Thousands of end users reported problems with Samsung Blu-ray players as of Monday. The problems started without warning on Friday and the failure appears to have affected all players at the same time, implying that it was a universal problem.
Reported issues vary widely by player model. Boot loops are the most common problem, as shown in the following video. The player seems to be stuck, constantly alternating between “Load” and “No disk”.
Other reported issues include devices that turn off a few seconds after turning on, players don’t respond to commands or button presses, and drives make strange noises like they’re constantly trying to read a Blu-ray disc.
It has been speculated that the root cause of the problem is a firmware update or a hacking attack, but both are highly unlikely. The issue has affected outdated players who have not received firmware updates in years, and has affected so many players of different makes and models simultaneously, there is no real chance that the issue is a single trick.
Samsung is reportedly investigating the problem, but has not yet released an update or data on its findings. It is unclear how the company will resolve the issue, as some of these devices appear to be caught in boot loops with no ability to perform an upgrade in the first place. Some users report that their hardware will no longer power on for more than a few seconds.

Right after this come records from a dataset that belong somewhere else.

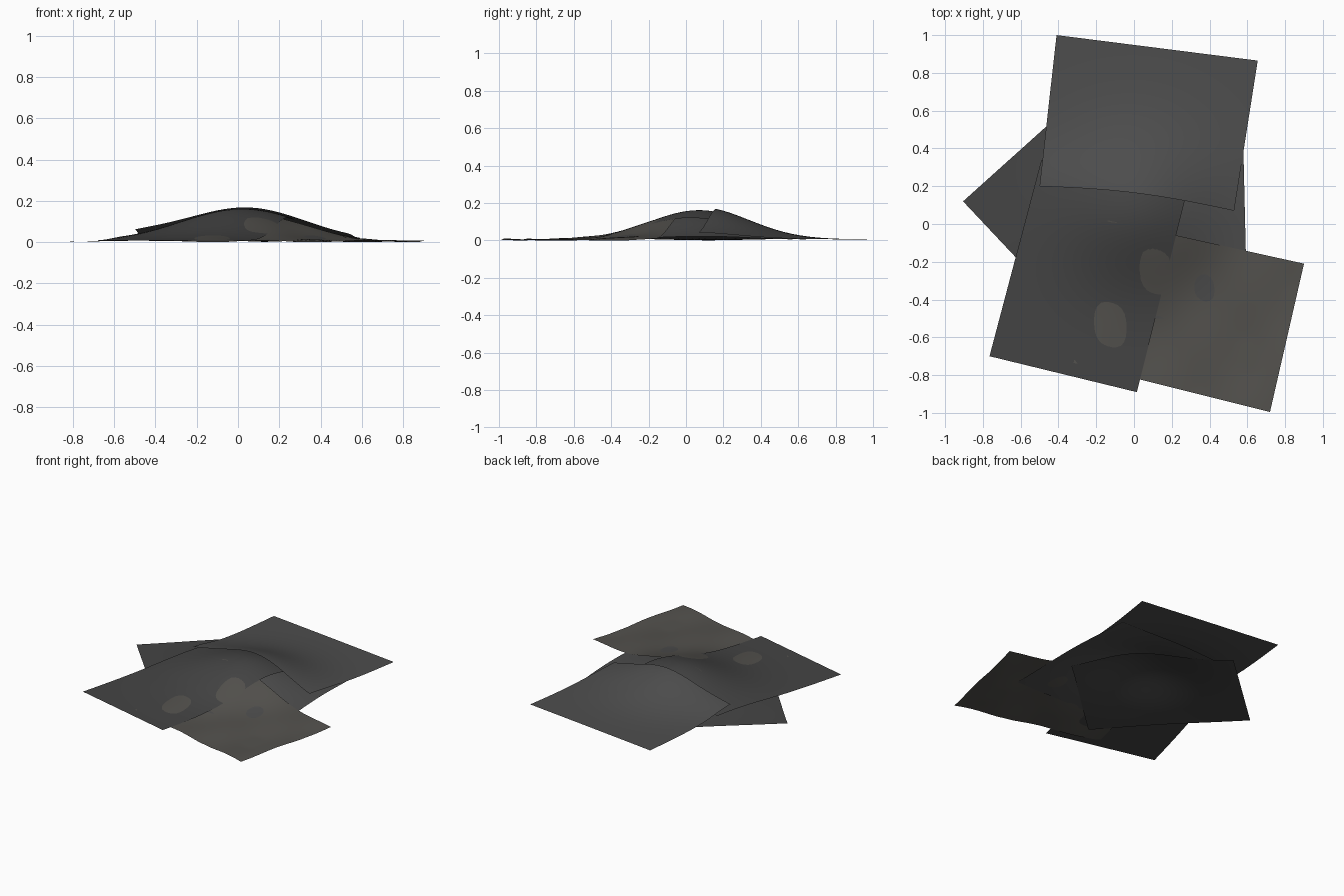
import bpy, math
from mathutils import Vector

if "Cube" in bpy.data.objects:
    bpy.data.objects.remove(bpy.data.objects["Cube"])


def paint(name, rgb):
    m = bpy.data.materials.new(name)
    m.diffuse_color = (*rgb, 1)
    m.use_nodes = True
    m.node_tree.nodes["Principled BSDF"].inputs["Base Color"].default_value = m.diffuse_color
    return m


def mound(x, y):
    # soft heap shape that every sheet drapes over
    return math.exp(-(x - 0.02) ** 2 / 0.17 - (y - 0.07) ** 2 / 0.14)


def ripple(x, y):
    # gentle waves that let one sheet poke through its neighbour
    return 0.007 * math.sin(13 * x + 3.2) * math.sin(9.5 * y + 0.6 + 2 * x)


def sheet(name, corners, height, base, mat, bow=0.0, wave=0.0, lift=0.0, nu=36, nv=36):
    # corners: front left, front right, back right, back left
    a, b, c, d = [Vector(p) for p in corners]
    verts, faces = [], []
    for j in range(nv + 1):
        v = j / nv
        for i in range(nu + 1):
            u = i / nu
            p = a.lerp(b, u).lerp(d.lerp(c, u), v)
            y = p.y + bow * math.sin(math.pi * u) * (1 - v)
            z = base + height * mound(p.x, y) + wave * ripple(p.x, y)
            z += lift * math.exp(-(u * u + v * v) / 0.06)
            verts.append((p.x, y, max(z, 0.0)))
    for j in range(nv):
        for i in range(nu):
            k = j * (nu + 1) + i
            faces.append((k, k + 1, k + nu + 2, k + nu + 1))
    me = bpy.data.meshes.new(name)
    me.from_pydata(verts, [], faces)
    me.polygons.foreach_set("use_smooth", [True] * len(faces))
    me.materials.append(mat)
    ob = bpy.data.objects.new(name, me)
    bpy.context.collection.objects.link(ob)
    return ob


dark = paint("dark_grey", (0.058, 0.058, 0.058))
mid = paint("mid_grey", (0.075, 0.075, 0.075))
warm = paint("warm_grey", (0.088, 0.084, 0.076))

# bottom sheet, turned diagonally
sheet("bottom_sheet", [(-0.905, 0.12), (-0.165, -0.667), (0.43, -0.133), (-0.31, 0.655)],
      0.12, 0.0, dark)
# second sheet, nearly square to the axes
sheet("second_sheet", [(-0.2, -0.51), (0.6, -0.487), (0.575, 0.57), (-0.225, 0.55)],
      0.135, 0.002, mid)
# front right sheet, showing through the front left one in patches
sheet("front_right_sheet", [(-0.32, -0.735), (0.72, -0.995), (0.9, -0.21), (-0.14, 0.02)],
      0.155, 0.004, warm, wave=1.0, nu=48)
# front left sheet
sheet("front_left_sheet", [(-0.765, -0.7), (0.015, -0.89), (0.275, 0.15), (-0.49, 0.34)],
      0.155, 0.007, dark)
# back sheet on top, with a bowed front edge and a raised corner
sheet("back_sheet", [(-0.5, 0.2), (0.53, 0.07), (0.655, 0.865), (-0.41, 1.0)],
      0.172, 0.006, mid, bow=0.028, lift=0.025)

Hopefully, there is a way to bypass the problem and boot the device into some sort of factory reset mode.
For those of you wondering when Blu-ray players suddenly started requiring an internet connection, the answer is no. But it is entirely possible that the program will check the validity of its own SSL certs and refuse to initialize the player if the security certificates are not authenticated correctly. It is a pure assumption on my part, but the end-user results speak for themselves. These machines die so fast, it’s clear that something early in the initialization process is killing them, and there are only a handful of things that could be. It is not as if a Blu-ray player was trying to initialize Windows or macOS before playing a disc.

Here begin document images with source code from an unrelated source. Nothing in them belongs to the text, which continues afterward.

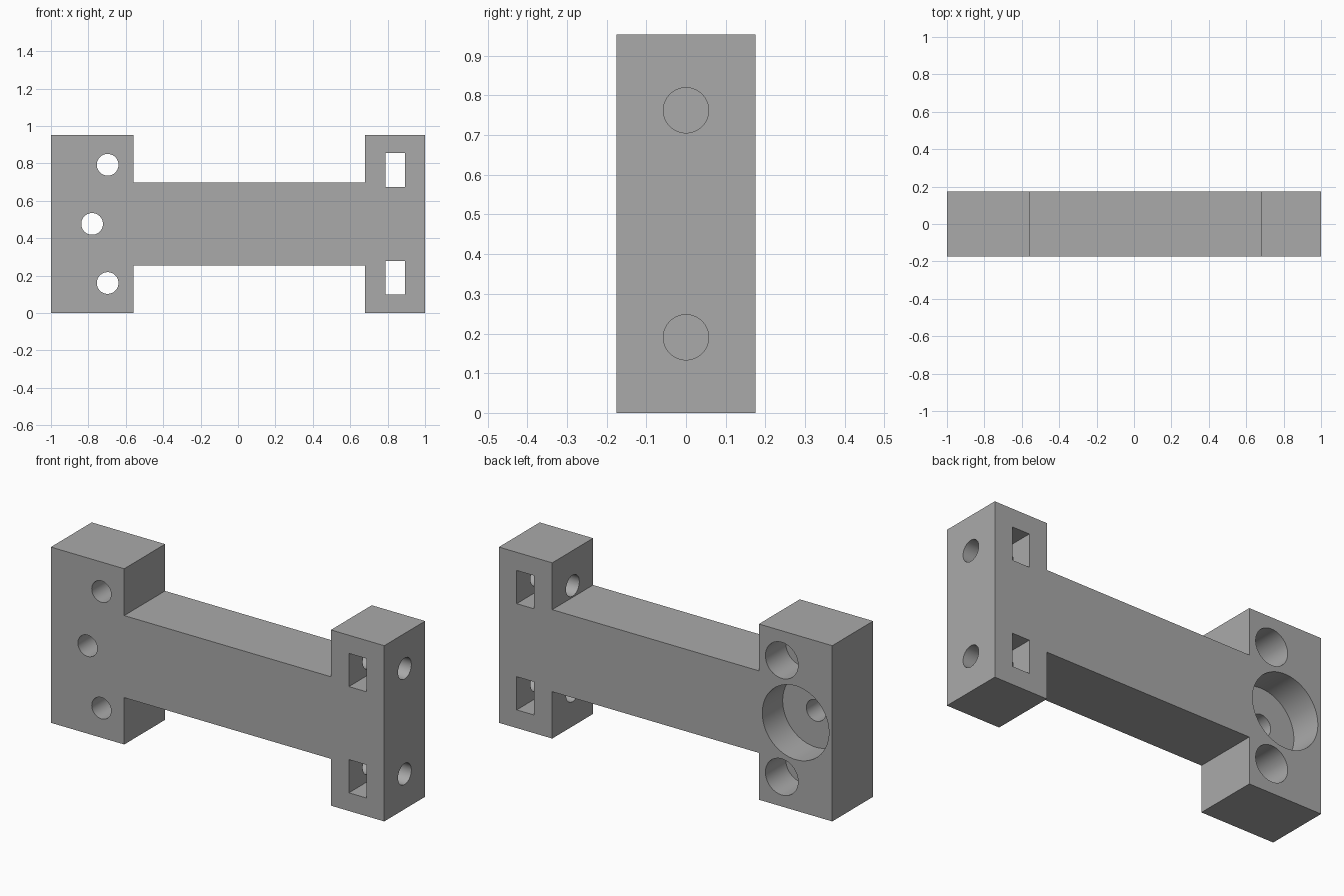
import bpy
import math
from mathutils import Matrix

if "Cube" in bpy.data.objects:
    bpy.data.objects.remove(bpy.data.objects["Cube"], do_unlink=True)

DEPTH, HEIGHT = 0.35, 0.953
MID = HEIGHT / 2

grey = bpy.data.materials.new("plain_grey")
grey.use_nodes = True
grey.diffuse_color = (0.4, 0.4, 0.4, 1)
grey.node_tree.nodes["Principled BSDF"].inputs["Base Color"].default_value = (0.4, 0.4, 0.4, 1)


def cut(target, cutter):
    """Subtract a cutter from the target and remove it."""
    cutter.hide_render = True
    mod = target.modifiers.new("cut", 'BOOLEAN')
    mod.operation, mod.solver, mod.object = 'DIFFERENCE', 'EXACT', cutter
    bpy.context.view_layer.objects.active = target
    bpy.ops.object.modifier_apply(modifier=mod.name)
    bpy.data.objects.remove(cutter, do_unlink=True)


def box(x0, x1, y0, y1, z0, z1):
    bpy.ops.mesh.primitive_cube_add(size=1)
    obj = bpy.context.object
    size = Matrix.Diagonal((x1 - x0, y1 - y0, z1 - z0, 1))
    place = Matrix.Translation(((x0 + x1) / 2, (y0 + y1) / 2, (z0 + z1) / 2))
    obj.data.transform(place @ size)
    return obj


def rod(axis, radius, start, end, a, z):
    """Cylinder along x or y from start to end; a is the other level coordinate."""
    bpy.ops.mesh.primitive_cylinder_add(vertices=64, radius=radius, depth=end - start)
    obj = bpy.context.object
    centre = (start + end) / 2
    if axis == 'X':
        turn, place = Matrix.Rotation(math.pi / 2, 4, 'Y'), (centre, a, z)
    else:
        turn, place = Matrix.Rotation(math.pi / 2, 4, 'X'), (a, centre, z)
    obj.data.transform(Matrix.Translation(place) @ turn)
    return obj


# One-piece body extruded from its outline
outline = [(-1, 0), (-0.56, 0), (-0.56, 0.254), (0.68, 0.254), (0.68, 0), (1, 0)]
outline += [(x, HEIGHT - z) for x, z in reversed(outline)]
count = len(outline)
verts = [(x, y, z) for y in (-DEPTH / 2, DEPTH / 2) for x, z in outline]
faces = [tuple(range(count)), tuple(reversed(range(count, 2 * count)))]
faces += [(i, i + count, (i + 1) % count + count, (i + 1) % count) for i in range(count)]
mesh = bpy.data.meshes.new("bracket_body")
mesh.from_pydata(verts, [], faces)
body = bpy.data.objects.new("bracket_body", mesh)
bpy.context.collection.objects.link(body)

# Central bolt hole with wide recess at the back
cut(body, rod('Y', 0.058, -0.3, 0.3, -0.78, MID))
cut(body, rod('Y', 0.2, 0, 0.3, -0.78, MID))

for side in (-1, 1):
    # Outer bolt holes with head recesses at the back
    z = MID + side * 0.316
    cut(body, rod('Y', 0.058, -0.3, 0.3, -0.697, z))
    cut(body, rod('Y', 0.098, 0, 0.3, -0.697, z))
    # Nut slots and the screw holes that cross them
    z = MID + side * 0.286
    cut(body, rod('X', 0.057, 0.6, 1.1, 0, z))
    z = MID + side * 0.288
    cut(body, box(0.788, 0.893, -0.3, 0.3, z - 0.09, z + 0.09))

body.data.materials.clear()
body.data.materials.append(grey)
for poly in body.data.polygons:
    poly.material_index = 0

bpy.ops.object.select_all(action='DESELECT')
body.select_set(True)
bpy.context.view_layer.objects.active = body
bpy.ops.object.shade_smooth_by_angle(angle=math.radians(30))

We will update this story when and if Samsung responds. The fact that there are dozens of Blu-ray player models will elicit a response from the company, hopefully sooner rather than later. Feel free to sound if you have a Samsung Blu-ray player that It is not Affected: Tech forums are crowded with people reporting issues and it’s unclear which player models are not having issues.